EDIT: Use of a datetime list should work but you would have to shift the values each time there was a new movement. As always, doable but with increasing complexity.


Yes… If the logic was “greater than 5” for an alert, then we’d need to keep at least 6 dateTime variables. (the previous 5 triggers, plus the current one) Shifting them over once each execution, and letting the oldest data drop off.

With this method, we’d only have to compare {time1} with {time6} at each event.

Unfortunately, it’s not a very dynamic approach though.

If you later decided to switch to “greater than 8”,
then new lines of code would have to be added for each extra count.


I think it could be made flexible. I would think you could define numberOfMovements=X and then store numberOfMovements+1 values and always compare item 0 with item numberOfMovements.


Everything… *grunt* … can be made…*groan* … flexible… LOL

All jokes aside, there would still need to be an extra variable created for each time stored though…

(unless you just made extra at time of creation)


Here is what I was talking about. You can change the variables for the number of events and time limit and it should trigger appropriately. I didn’t have a push button so used a simulated switch and had to turn it off but should work in any situation.
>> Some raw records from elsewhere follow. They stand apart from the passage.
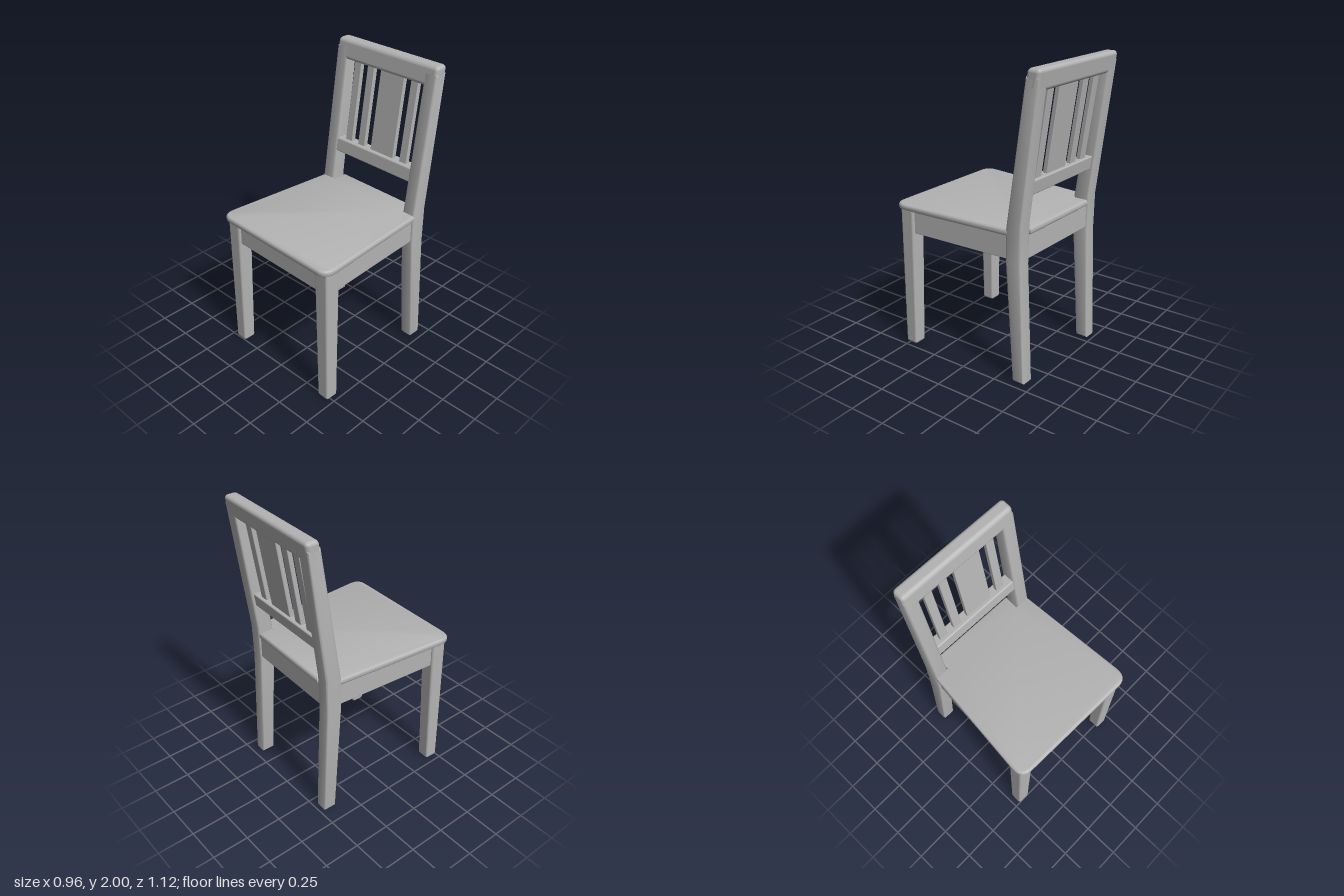
import * as THREE from 'three';
import { toCreasedNormals } from 'three/addons/utils/BufferGeometryUtils.js';
import { RoundedBoxGeometry } from 'three/addons/geometries/RoundedBoxGeometry.js';

const LEAN = 0.148; // backward slope of the backrest
const BACK_FRONT = -0.315; // front plane of the back posts at seat height
const SEAT_Y = 1.02;

export function createModel() {
  const model = new THREE.Group();
  model.name = 'chair';
  const frame = new THREE.Group();
  frame.name = 'chairFrame';
  frame.position.x = 0.018;
  frame.rotation.y = -0.031;
  model.add(frame);

  const grey = new THREE.MeshStandardMaterial({ color: 0xb3b3b3 });
  grey.name = 'plain grey';

  const add = (name, geometry) => {
    const mesh = new THREE.Mesh(geometry, grey);
    mesh.name = name;
    frame.add(mesh);
    return mesh;
  };

  // Rounded box given by its extents
  const block = (x0, x1, y0, y1, z0, z1, r) =>
    new RoundedBoxGeometry(x1 - x0, y1 - y0, z1 - z0, 3, r)
      .translate((x0 + x1) / 2, (y0 + y1) / 2, (z0 + z1) / 2);

  // Tilts a block backwards along the backrest
  const lean = new THREE.Matrix4().set(
    1, 0, 0, 0,
    0, 1, 0, 0,
    0, -LEAN, 1, LEAN * SEAT_Y,
    0, 0, 0, 1);
  const leaning = (x0, x1, y0, y1, inset, depth, r) =>
    block(x0, x1, y0, y1, BACK_FRONT - inset - depth, BACK_FRONT - inset, r).applyMatrix4(lean);

  // Seat: trapezoid with round front corners, notched around the back posts
  const seat = new THREE.Shape();
  seat.moveTo(-0.32, 0.43);
  seat.lineTo(-0.32, 0.33);
  seat.lineTo(-0.42, 0.33);
  seat.lineTo(-0.482, -0.455);
  seat.quadraticCurveTo(-0.487, -0.5475, -0.405, -0.5475);
  seat.lineTo(0.405, -0.5475);
  seat.quadraticCurveTo(0.487, -0.5475, 0.482, -0.455);
  seat.lineTo(0.42, 0.33);
  seat.lineTo(0.32, 0.33);
  seat.lineTo(0.32, 0.43);
  seat.closePath();
  const bevel = 0.018;
  const seatGeometry = new THREE.ExtrudeGeometry(seat, {
    depth: 0.047 - 2 * bevel, bevelThickness: bevel, bevelSize: bevel,
    bevelOffset: -bevel, bevelSegments: 4, curveSegments: 10,
  });
  seatGeometry.rotateX(-Math.PI / 2).translate(0, 0.979 + bevel, 0);
  add('seat', toCreasedNormals(seatGeometry, 0.6));

  // Side outline of a back post, bent at the seat (z, y)
  const profile = new THREE.Shape([
    [-0.368, 0], [-0.315, 0.8], [-0.315, 1.02], [-0.452, 1.95],
    [-0.543, 1.95], [-0.43, 1.05], [-0.425, 0.8], [-0.455, 0],
  ].map(([z, y]) => new THREE.Vector2(-z, y)));
  const r = 0.014;

  for (const s of [-1, 1]) {
    const side = s > 0 ? 'left' : 'right';

    // Back post, leg and upright in one piece
    const post = new THREE.ExtrudeGeometry(profile, {
      depth: 0.095 - 2 * r, bevelThickness: r, bevelSize: r, bevelOffset: -r, bevelSegments: 3,
    });
    post.rotateY(Math.PI / 2).translate(s * 0.3725 - 0.0475 + r, 0, 0);
    add(side + 'BackPost', toCreasedNormals(post, 0.6));

    // Front leg, tapering on its inner faces
    const leg = new RoundedBoxGeometry(0.11, 0.99, 0.11, 3, 0.018).translate(0, 0.495, 0);
    const p = leg.attributes.position;
    for (let i = 0; i < p.count; i++) {
      const size = 0.09 + 0.02 * Math.min(1, p.getY(i) / 0.85);
      p.setX(i, s * 0.465 + (p.getX(i) - s * 0.055) * size / 0.11);
      p.setZ(i, 0.515 + (p.getZ(i) - 0.055) * size / 0.11);
    }
    add(side + 'FrontLeg', leg);

    // Side apron, following the slanted seat edge
    const apron = block(-0.02, 0.02, 0.825, 0.985, -0.4, 0.4, 0.005);
    apron.rotateY(s * 0.06).translate(s * 0.407, 0, 0.06);
    add(side + 'Apron', apron);
  }

  // Front and back aprons
  add('frontApron', block(-0.4, 0.4, 0.825, 0.985, 0.455, 0.498, 0.005));
  add('backApron', block(-0.35, 0.35, 0.825, 0.985, -0.415, -0.37, 0.005));

  // Backrest rails
  add('topRail', leaning(-0.42, 0.42, 1.865, 2, 0, 0.092, 0.026));
  add('lowerRail', leaning(-0.35, 0.35, 1.23, 1.325, 0.006, 0.08, 0.01));

  // Backrest slats: centre and width
  for (const [x, w] of [[-0.2475, 0.06], [-0.1325, 0.06], [0.0525, 0.2], [0.2375, 0.06]]) {
    add('backSlat', leaning(x - w / 2, x + w / 2, 1.3, 1.89, 0.032, 0.032, 0.005));
  }
  return model;
}
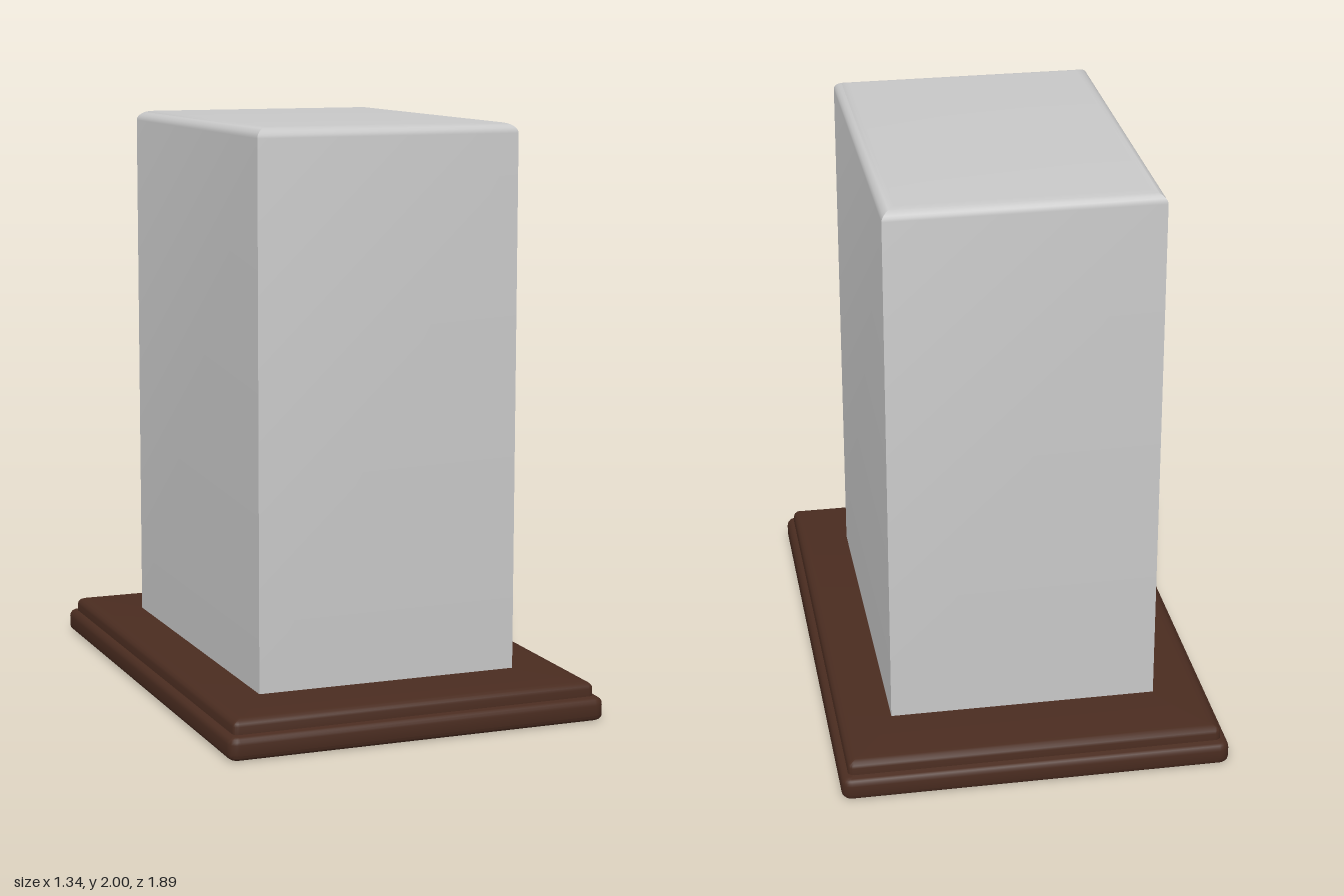
import * as THREE from 'three';
import { toCreasedNormals } from 'three/addons/utils/BufferGeometryUtils.js';

// Horizontal outline of a rectangle with optional rounded corners, from +z round to +x
function outline(hx, hz, r, steps) {
  const pts = [];
  const corners = [[1, 1], [1, -1], [-1, -1], [-1, 1]];
  corners.forEach(([sx, sz], c) => {
    for (let i = 0; i <= steps; i++) {
      const a = (c + (steps ? i / steps : 0)) * Math.PI / 2;
      pts.push([sx * (hx - r) + r * Math.sin(a), sz * (hz - r) + r * Math.cos(a)]);
    }
  });
  return pts;
}

// Capped loft of [inset, y] levels, listed from bottom to top
function moulding(hx, hz, r, steps, levels) {
  const pos = [], idx = [];
  for (const [inset, y] of levels) {
    for (const [x, z] of outline(hx - inset, hz - inset, Math.max(r - inset, r * 0.3), steps)) pos.push(x, y, z);
  }
  const n = 4 * (steps + 1), last = (levels.length - 1) * n, centre = levels.length * n;
  pos.push(0, levels[0][1], 0, 0, levels[levels.length - 1][1], 0);
  for (let i = 0; i < n; i++) {
    const j = (i + 1) % n;
    for (let k = 0; k < last; k += n) idx.push(k + i, k + j, k + n + j, k + i, k + n + j, k + n + i);
    idx.push(centre, j, i, centre + 1, last + i, last + j);
  }
  const g = new THREE.BufferGeometry();
  g.setAttribute('position', new THREE.Float32BufferAttribute(pos, 3));
  g.setIndex(idx);
  return toCreasedNormals(g, 0.65);
}

// Quarter-round edge, from the upright side (t = 0) to the flat top (t = 1)
function roundOver(width, height, top, steps) {
  return Array.from({ length: steps + 1 }, (_, i) => {
    const a = i / steps * Math.PI / 2;
    return [width * (1 - Math.cos(a)), top - height * (1 - Math.sin(a))];
  });
}

export function createModel() {
  const group = new THREE.Group();
  const wood = new THREE.MeshStandardMaterial({ color: 0x4a2c20 });
  wood.name = 'dark wood';
  const panel = new THREE.MeshStandardMaterial({ color: 0xc8c8c8 });
  panel.name = 'pale grey';

  const add = (name, geometry, material) => {
    const mesh = new THREE.Mesh(geometry, material);
    mesh.name = name;
    group.add(mesh);
  };

  // Lower plinth, rounded along both its bottom and top edges
  const bottomEdge = roundOver(0.025, 0.02, 0, 4).reverse().map(([inset, y]) => [inset, -y]);
  add('lowerPlinth', moulding(0.67, 0.945, 0.035, 5,
    [...bottomEdge, ...roundOver(0.025, 0.025, 0.08, 4)]), wood);

  // Upper plinth step with a rounded top edge
  add('upperPlinth', moulding(0.645, 0.91, 0.02, 4,
    [[0, 0.07], ...roundOver(0.04, 0.025, 0.13, 4)]), wood);

  // Tall case with sharp uprights and a rounded, mitred top edge
  add('case', moulding(0.463, 0.648, 0, 0,
    [[0, 0.125], ...roundOver(0.05, 0.035, 2, 6)]), panel);

  return group;
}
It is little off in that it requires n+1 events within the time limit to go off but that could easily be fixed.


Ahh yes… Using an array… but then you have the other issue with removing extraneous elements later. That is not such a pleasant experience here in webCORE.

Do you know any tricks for this?
(IE: going from an 8 array down to a 5, and clearing 5, 6 and 7)


Yes, that is a pain in webcore. No tricks other than what I saw you mention about editing the variable. A pain. Hopefully you know what you want when you get started but, in reality, you can always ignore the extra values. Not pretty but it will work just fine.(webcore won’t look if you don’t. haha)


Maybe ignoring the bogus data is the best way… I think your loop will ignore the higher numbers if you reduce the number of events. Of course, (playing devil’s advocate), if you later decide to increase to a higher number, then those ancient numbers will come rolling back in for the next X events…

… but I guess that is nitpicking now, LOL

There might not be one perfect solution…
(as is most things innovative)
… but man, what an journey!


A quick press of the test but will always initialize however many values you need.


OK, I am tracking with you…

  • Edit piston
  • Set it to a high number
  • Save the piston
  • Press Test to clear
  • Edit piston again
  • Set to correct number
  • Save piston
  • Back in business

How true… :sunglasses:


Should have mentioned, I did come across one shortcut. Perhaps others already know this but it was pretty simple to reset the lists by taking a snapshot, deleting the piston and then adding it back in with the recover code. That was quick!

One other lesson from this quick project: you can’t do any math in the ‘list index’ field. I had to create the variable ii=$index+1 for the loop shifting the values. Maybe there is a way to do it but I couldn’t get webcore to interpret ‘$index+1’ but I could assign that to ii and use ii for the list index.


Yeah, this one drove me crazy last year… It only likes [#] in this slot.